Granville, who was on his third deployment to Afghanistan in 2008 when his vehicle was hit by a roadside bomb, carried his race partner across the finish line.
He has competed in multiple marathons using a hand bike.
On Monday, he completed the Boston Marathon without a bike. He ran the marathon with his prosthetic leg and also proudly carried an American flag.
Kudos to Granville. It takes strong will and determination to lose a limb and still fight back to resume a more normal life. But in all of the coverage I’ve seen, no one mentions the unsung heros of Granville’s accomplishment.
Let me paraphrase from an article I wrote for The Objective Standard in 2013. The article, Koni Dole: Loses a Leg, Shines in Football Anyway, covers a high school football player who lost a leg, but managed to return to lead his team to victory on the field:
Cheers to Earl Granville. His courage and determination is an inspiration.

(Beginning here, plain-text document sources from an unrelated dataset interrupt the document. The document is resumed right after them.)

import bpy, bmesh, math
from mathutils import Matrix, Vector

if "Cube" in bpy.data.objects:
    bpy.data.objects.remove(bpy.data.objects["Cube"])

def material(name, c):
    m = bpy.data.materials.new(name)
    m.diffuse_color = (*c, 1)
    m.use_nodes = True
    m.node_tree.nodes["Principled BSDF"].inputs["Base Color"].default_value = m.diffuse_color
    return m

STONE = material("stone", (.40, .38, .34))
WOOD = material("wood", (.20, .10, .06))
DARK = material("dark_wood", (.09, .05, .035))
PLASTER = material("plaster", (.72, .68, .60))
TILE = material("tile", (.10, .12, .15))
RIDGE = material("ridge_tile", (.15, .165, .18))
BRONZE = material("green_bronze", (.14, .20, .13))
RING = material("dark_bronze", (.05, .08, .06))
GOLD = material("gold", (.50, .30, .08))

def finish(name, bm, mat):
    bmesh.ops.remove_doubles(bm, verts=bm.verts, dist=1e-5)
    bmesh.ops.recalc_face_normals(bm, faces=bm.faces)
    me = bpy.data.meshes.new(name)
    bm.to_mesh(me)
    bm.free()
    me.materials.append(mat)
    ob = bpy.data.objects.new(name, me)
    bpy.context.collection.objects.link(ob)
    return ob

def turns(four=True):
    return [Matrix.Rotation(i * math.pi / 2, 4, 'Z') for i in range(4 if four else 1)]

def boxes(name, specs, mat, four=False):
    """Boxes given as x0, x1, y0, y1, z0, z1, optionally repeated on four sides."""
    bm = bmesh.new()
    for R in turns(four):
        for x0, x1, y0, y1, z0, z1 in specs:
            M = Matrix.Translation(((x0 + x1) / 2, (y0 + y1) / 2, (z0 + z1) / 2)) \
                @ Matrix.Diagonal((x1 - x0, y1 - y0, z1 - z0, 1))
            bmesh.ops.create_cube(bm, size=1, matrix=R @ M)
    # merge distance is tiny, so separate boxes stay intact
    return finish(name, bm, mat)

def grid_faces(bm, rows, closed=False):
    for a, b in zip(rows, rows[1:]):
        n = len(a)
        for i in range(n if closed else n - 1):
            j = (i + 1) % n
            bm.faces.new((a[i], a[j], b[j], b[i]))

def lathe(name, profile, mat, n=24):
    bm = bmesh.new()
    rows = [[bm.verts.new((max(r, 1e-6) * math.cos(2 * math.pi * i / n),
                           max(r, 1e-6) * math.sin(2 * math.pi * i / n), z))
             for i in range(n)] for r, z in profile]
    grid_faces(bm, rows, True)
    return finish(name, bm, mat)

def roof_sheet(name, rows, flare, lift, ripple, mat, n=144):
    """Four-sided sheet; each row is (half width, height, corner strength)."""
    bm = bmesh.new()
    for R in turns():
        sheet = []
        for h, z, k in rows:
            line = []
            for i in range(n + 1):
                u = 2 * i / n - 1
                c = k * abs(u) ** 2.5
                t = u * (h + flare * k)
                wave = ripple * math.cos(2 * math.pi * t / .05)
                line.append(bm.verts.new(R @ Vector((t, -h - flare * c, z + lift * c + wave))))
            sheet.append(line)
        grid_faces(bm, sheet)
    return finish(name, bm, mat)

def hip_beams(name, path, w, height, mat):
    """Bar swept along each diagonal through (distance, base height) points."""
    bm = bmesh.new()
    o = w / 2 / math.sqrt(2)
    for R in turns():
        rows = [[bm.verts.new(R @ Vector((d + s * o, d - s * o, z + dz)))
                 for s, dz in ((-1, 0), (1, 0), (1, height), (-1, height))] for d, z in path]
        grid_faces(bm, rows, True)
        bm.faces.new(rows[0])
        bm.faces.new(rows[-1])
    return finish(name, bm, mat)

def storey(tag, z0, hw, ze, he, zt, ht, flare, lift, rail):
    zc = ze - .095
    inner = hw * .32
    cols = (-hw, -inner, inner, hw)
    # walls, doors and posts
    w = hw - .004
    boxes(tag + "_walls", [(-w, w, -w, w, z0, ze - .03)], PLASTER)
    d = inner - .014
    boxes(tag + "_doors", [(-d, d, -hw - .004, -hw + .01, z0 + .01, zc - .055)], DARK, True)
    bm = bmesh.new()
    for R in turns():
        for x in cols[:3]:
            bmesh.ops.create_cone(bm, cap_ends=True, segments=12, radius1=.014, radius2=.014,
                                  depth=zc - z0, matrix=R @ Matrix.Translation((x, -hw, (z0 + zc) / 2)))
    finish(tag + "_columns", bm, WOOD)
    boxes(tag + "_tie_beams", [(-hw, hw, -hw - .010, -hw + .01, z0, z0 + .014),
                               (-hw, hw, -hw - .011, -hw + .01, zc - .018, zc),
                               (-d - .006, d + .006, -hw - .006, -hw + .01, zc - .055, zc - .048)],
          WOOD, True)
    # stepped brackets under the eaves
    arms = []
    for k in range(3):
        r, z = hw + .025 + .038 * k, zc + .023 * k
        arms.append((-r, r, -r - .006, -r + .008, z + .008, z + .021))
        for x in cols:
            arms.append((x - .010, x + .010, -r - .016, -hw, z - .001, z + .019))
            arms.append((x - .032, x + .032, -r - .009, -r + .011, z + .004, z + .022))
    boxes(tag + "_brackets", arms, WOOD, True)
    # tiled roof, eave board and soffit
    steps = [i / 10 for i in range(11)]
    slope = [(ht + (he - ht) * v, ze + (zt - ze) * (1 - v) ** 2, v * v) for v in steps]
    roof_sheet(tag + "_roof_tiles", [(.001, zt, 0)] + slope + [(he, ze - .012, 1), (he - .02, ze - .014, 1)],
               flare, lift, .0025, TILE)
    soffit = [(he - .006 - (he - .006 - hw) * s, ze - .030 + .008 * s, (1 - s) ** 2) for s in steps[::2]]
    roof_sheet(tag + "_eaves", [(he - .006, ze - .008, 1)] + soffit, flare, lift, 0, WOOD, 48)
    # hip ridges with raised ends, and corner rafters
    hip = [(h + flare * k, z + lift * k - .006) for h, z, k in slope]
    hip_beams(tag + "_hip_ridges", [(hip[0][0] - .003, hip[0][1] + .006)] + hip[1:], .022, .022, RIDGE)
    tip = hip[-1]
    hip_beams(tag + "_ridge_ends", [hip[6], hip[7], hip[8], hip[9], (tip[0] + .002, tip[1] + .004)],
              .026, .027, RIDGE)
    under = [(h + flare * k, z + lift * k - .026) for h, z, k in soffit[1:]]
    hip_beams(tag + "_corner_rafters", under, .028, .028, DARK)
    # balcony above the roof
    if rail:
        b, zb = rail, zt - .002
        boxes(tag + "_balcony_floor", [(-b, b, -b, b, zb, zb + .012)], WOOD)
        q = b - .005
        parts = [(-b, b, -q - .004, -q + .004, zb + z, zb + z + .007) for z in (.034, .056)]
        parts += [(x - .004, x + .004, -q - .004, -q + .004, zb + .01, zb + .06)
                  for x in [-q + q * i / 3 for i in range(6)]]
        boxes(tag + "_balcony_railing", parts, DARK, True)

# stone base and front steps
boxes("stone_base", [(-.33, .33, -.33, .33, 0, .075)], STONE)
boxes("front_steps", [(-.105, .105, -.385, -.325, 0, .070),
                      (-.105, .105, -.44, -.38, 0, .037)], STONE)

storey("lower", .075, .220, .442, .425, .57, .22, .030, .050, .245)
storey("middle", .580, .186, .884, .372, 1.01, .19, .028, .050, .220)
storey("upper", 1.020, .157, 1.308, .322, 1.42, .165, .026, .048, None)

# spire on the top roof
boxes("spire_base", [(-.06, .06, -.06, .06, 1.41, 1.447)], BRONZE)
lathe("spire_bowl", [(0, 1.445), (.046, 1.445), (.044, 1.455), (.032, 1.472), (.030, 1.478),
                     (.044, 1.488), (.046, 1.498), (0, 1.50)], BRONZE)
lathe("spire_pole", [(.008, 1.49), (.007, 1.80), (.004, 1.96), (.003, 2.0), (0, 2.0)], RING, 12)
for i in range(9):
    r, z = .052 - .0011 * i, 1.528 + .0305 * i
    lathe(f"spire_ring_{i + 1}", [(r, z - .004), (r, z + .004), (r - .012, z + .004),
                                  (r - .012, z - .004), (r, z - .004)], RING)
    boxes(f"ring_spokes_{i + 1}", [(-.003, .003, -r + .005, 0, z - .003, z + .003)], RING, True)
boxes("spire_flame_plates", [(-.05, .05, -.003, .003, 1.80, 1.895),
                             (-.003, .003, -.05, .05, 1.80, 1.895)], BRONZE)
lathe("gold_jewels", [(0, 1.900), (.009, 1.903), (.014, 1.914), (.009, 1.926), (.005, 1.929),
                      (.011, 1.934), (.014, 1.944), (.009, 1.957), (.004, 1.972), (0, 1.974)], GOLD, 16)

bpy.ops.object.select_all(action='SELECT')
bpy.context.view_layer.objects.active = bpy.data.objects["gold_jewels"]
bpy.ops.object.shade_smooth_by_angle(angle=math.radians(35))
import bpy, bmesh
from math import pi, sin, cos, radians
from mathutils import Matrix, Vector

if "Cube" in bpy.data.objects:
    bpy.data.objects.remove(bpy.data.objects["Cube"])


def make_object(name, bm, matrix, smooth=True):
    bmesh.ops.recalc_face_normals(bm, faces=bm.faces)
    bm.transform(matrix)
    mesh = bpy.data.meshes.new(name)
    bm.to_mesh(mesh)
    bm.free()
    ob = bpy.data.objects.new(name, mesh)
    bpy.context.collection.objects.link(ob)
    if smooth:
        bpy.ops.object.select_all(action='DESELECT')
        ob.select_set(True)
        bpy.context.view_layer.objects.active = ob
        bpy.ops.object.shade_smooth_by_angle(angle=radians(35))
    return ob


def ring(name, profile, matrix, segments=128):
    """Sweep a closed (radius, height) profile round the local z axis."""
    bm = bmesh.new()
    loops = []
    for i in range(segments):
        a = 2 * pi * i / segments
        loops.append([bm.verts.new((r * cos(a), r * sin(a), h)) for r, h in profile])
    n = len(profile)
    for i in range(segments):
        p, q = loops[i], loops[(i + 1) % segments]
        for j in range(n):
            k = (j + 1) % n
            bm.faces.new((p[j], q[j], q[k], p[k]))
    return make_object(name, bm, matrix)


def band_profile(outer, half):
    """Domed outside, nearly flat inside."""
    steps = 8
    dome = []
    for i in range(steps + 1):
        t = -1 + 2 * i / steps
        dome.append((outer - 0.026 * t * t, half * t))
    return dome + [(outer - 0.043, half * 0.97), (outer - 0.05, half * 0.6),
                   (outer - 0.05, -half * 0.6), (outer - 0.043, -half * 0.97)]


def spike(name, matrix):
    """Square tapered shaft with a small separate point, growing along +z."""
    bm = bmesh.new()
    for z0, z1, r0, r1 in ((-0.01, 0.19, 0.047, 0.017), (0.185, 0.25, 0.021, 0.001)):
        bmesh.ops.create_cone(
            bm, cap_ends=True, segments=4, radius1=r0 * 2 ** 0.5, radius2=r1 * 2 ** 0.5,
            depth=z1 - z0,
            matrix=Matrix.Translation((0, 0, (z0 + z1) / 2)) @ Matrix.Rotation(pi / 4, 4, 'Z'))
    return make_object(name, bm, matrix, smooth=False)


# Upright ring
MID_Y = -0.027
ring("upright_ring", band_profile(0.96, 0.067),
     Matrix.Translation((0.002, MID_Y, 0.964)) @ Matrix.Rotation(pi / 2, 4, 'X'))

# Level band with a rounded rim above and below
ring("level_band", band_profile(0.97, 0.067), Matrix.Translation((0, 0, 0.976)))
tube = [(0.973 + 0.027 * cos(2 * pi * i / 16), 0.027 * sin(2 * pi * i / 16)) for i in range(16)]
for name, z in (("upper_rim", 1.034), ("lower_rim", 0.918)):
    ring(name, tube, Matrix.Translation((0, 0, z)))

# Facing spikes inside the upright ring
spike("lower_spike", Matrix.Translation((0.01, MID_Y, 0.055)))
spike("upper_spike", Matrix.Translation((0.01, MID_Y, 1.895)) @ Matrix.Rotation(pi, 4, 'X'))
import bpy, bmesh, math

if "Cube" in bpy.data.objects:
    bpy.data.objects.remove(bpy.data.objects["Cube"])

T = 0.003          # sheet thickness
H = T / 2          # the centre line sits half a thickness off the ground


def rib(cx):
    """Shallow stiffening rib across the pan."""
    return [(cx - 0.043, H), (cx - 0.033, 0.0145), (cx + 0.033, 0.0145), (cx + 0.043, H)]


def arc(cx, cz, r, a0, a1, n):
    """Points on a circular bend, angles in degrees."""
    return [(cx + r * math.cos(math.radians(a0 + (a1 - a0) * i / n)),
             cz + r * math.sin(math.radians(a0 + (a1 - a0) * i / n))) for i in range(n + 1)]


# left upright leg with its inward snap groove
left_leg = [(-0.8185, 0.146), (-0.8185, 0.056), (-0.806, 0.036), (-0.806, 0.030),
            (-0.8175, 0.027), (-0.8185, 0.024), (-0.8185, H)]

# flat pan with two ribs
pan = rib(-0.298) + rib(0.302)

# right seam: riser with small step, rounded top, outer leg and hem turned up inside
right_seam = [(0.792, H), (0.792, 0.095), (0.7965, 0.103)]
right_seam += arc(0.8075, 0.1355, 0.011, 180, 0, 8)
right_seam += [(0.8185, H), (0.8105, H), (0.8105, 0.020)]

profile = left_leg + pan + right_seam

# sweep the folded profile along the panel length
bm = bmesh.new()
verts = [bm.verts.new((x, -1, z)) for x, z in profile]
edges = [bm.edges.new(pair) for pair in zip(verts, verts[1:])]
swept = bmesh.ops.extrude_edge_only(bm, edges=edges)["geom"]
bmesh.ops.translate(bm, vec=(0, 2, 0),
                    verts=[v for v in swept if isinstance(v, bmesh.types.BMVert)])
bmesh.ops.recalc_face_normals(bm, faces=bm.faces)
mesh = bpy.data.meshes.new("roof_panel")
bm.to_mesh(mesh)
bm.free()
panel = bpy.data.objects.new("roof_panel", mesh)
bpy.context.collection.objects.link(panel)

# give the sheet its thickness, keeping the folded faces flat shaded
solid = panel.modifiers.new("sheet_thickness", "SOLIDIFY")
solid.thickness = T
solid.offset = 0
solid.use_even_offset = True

Cheers also to the scientists, engineers, and businessmen who have advanced the designs and practical applications of prosthetics such that a serviceman who lost a limb in combat can nevertheless shine in a gruelling event like the Boston Marathon.
Reason and determination are beautiful things.
Koni Dole: Loses a Leg, Shines in Football Anyway